[Records from a data source]
◇ ◇ ◇ ◇ ◇

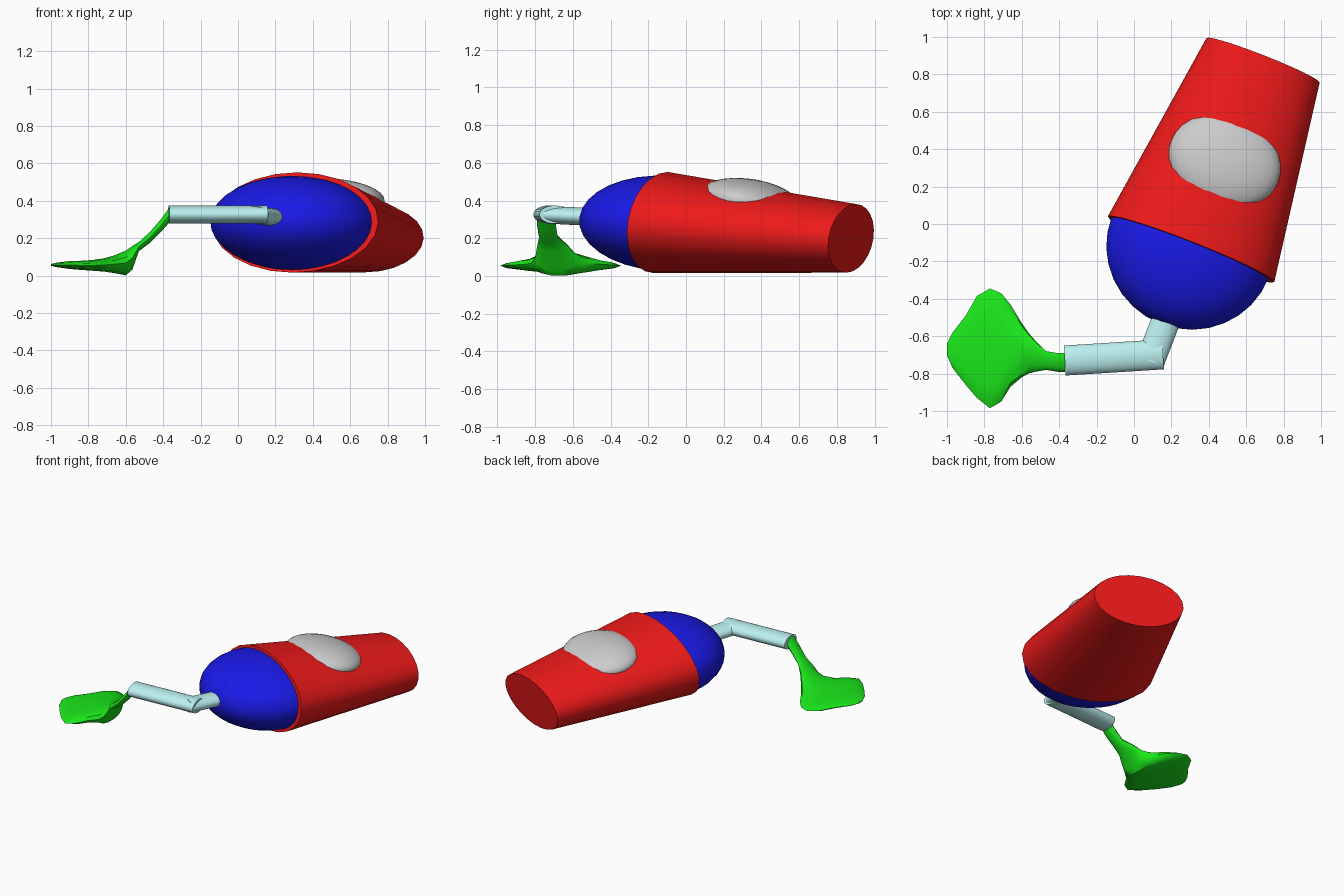
import bpy, bmesh, math
from mathutils import Vector, Matrix

if "Cube" in bpy.data.objects:
    bpy.data.objects.remove(bpy.data.objects["Cube"])


def frame(centre, x, y, z):
    """Matrix from an origin and three (possibly skewed) scaled axes."""
    m = Matrix((x, y, z)).transposed().to_4x4()
    m.translation = Vector(centre)
    return m


def finish(name, bm, colour=None, angle=35):
    bmesh.ops.recalc_face_normals(bm, faces=bm.faces)
    mesh = bpy.data.meshes.new(name)
    bm.to_mesh(mesh)
    bm.free()
    ob = bpy.data.objects.new(name, mesh)
    bpy.context.collection.objects.link(ob)
    if colour:
        mat = bpy.data.materials.new(name + "_colour")
        mat.diffuse_color = (*colour, 1)
        mat.use_nodes = True
        mat.node_tree.nodes["Principled BSDF"].inputs["Base Color"].default_value = mat.diffuse_color
        mesh.materials.append(mat)
    bpy.ops.object.select_all(action='DESELECT')
    ob.select_set(True)
    bpy.context.view_layer.objects.active = ob
    bpy.ops.object.shade_smooth_by_angle(angle=math.radians(angle))
    return ob


def ellipsoid(name, matrix, colour=None):
    bm = bmesh.new()
    bmesh.ops.create_uvsphere(bm, u_segments=32, v_segments=16, radius=1, matrix=matrix)
    return finish(name, bm, colour)


def tube(name, start, end, side, up, ratio, sides, colour):
    """Elliptical capped tube between two points, tapering by ratio."""
    start, end = Vector(start), Vector(end)
    bm = bmesh.new()
    bmesh.ops.create_cone(bm, cap_ends=True, segments=sides, radius1=1, radius2=ratio,
                          depth=1, matrix=frame((start + end) / 2, side, up, end - start))
    return finish(name, bm, colour)


# Shared body axes: sideways, up and along the body
SIDE = Vector((-0.931, 0.366, 0))
UP = Vector((0.045, 0.14, 1))
ALONG = Vector((0.362, 0.928, -0.08))
RED, BLUE, CYAN, GREEN = (0.85, 0.01, 0.01), (0.01, 0.01, 0.8), (0.5, 0.87, 0.87), (0.01, 0.8, 0.01)

# Body, front cap and top bump
tube("body", (0.305, -0.135, 0.284), (0.69, 0.875, 0.2),
     SIDE * 0.478, UP * 0.268, 0.68, 24, RED)
ellipsoid("front_dome", frame((0.30, -0.125, 0.28), SIDE * 0.45, ALONG * -0.44, UP * 0.25), BLUE)
ellipsoid("top_bump", frame((0.485, 0.335, 0.41), SIDE * 0.307,
                            Vector((0.366, 0.93, -0.157)) * -0.25, UP * 0.103))

# Two arm segments
tube("upper_arm", (0.20, -0.44, 0.31), (0.086, -0.735, 0.325),
     SIDE * 0.077, Vector((0, 0, 0.047)), 1, 32, CYAN)
tube("forearm", (0.155, -0.697, 0.326), (-0.37, -0.73, 0.326),
     Vector((-0.005, 0.08, 0)), Vector((0, 0, 0.048)), 1, 32, CYAN)

# Paddle-shaped hand: cross-sections as x, y range, z range
sections = [
    (-0.37, -0.79, -0.69, 0.28, 0.36), (-0.41, -0.79, -0.69, 0.235, 0.305),
    (-0.47, -0.78, -0.68, 0.175, 0.235), (-0.53, -0.79, -0.62, 0.13, 0.18),
    (-0.565, -0.80, -0.58, 0.03, 0.16), (-0.60, -0.82, -0.53, 0.0, 0.135),
    (-0.66, -0.87, -0.43, 0.012, 0.11), (-0.71, -0.95, -0.37, 0.02, 0.095),
    (-0.77, -0.985, -0.345, 0.025, 0.085), (-0.84, -0.93, -0.385, 0.03, 0.08),
    (-0.90, -0.86, -0.49, 0.035, 0.078), (-0.97, -0.77, -0.58, 0.045, 0.07),
    (-1.0, -0.70, -0.64, 0.053, 0.062),
]
N = 14
bm = bmesh.new()
rings = []
for x, y0, y1, z0, z1 in sections:
    ring = []
    for i in range(N):
        a = 2 * math.pi * i / N
        ring.append(bm.verts.new((x, (y0 + y1) / 2 + (y1 - y0) / 2 * math.cos(a),
                                  (z0 + z1) / 2 + (z1 - z0) / 2 * math.sin(a))))
    rings.append(ring)
for r, s in zip(rings, rings[1:]):
    for i in range(N):
        j = (i + 1) % N
        bm.faces.new((r[i], r[j], s[j], s[i]))
bm.faces.new(rings[0])
bm.faces.new(rings[-1])
finish("hand", bm, GREEN, 40)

◇ ◇ ◇ ◇ ◇

§ Task prompt:
With the line that has "m = Matrix((x, y, z)).transposed().to_4x4()" as the first and the line that has "ob = bpy.data.objects.new(name, mesh)" as the last, repeat exactly that run of lines above and no more.

§ Task solution:
    m = Matrix((x, y, z)).transposed().to_4x4()
    m.translation = Vector(centre)
    return m


def finish(name, bm, colour=None, angle=35):
    bmesh.ops.recalc_face_normals(bm, faces=bm.faces)
    mesh = bpy.data.meshes.new(name)
    bm.to_mesh(mesh)
    bm.free()
    ob = bpy.data.objects.new(name, mesh)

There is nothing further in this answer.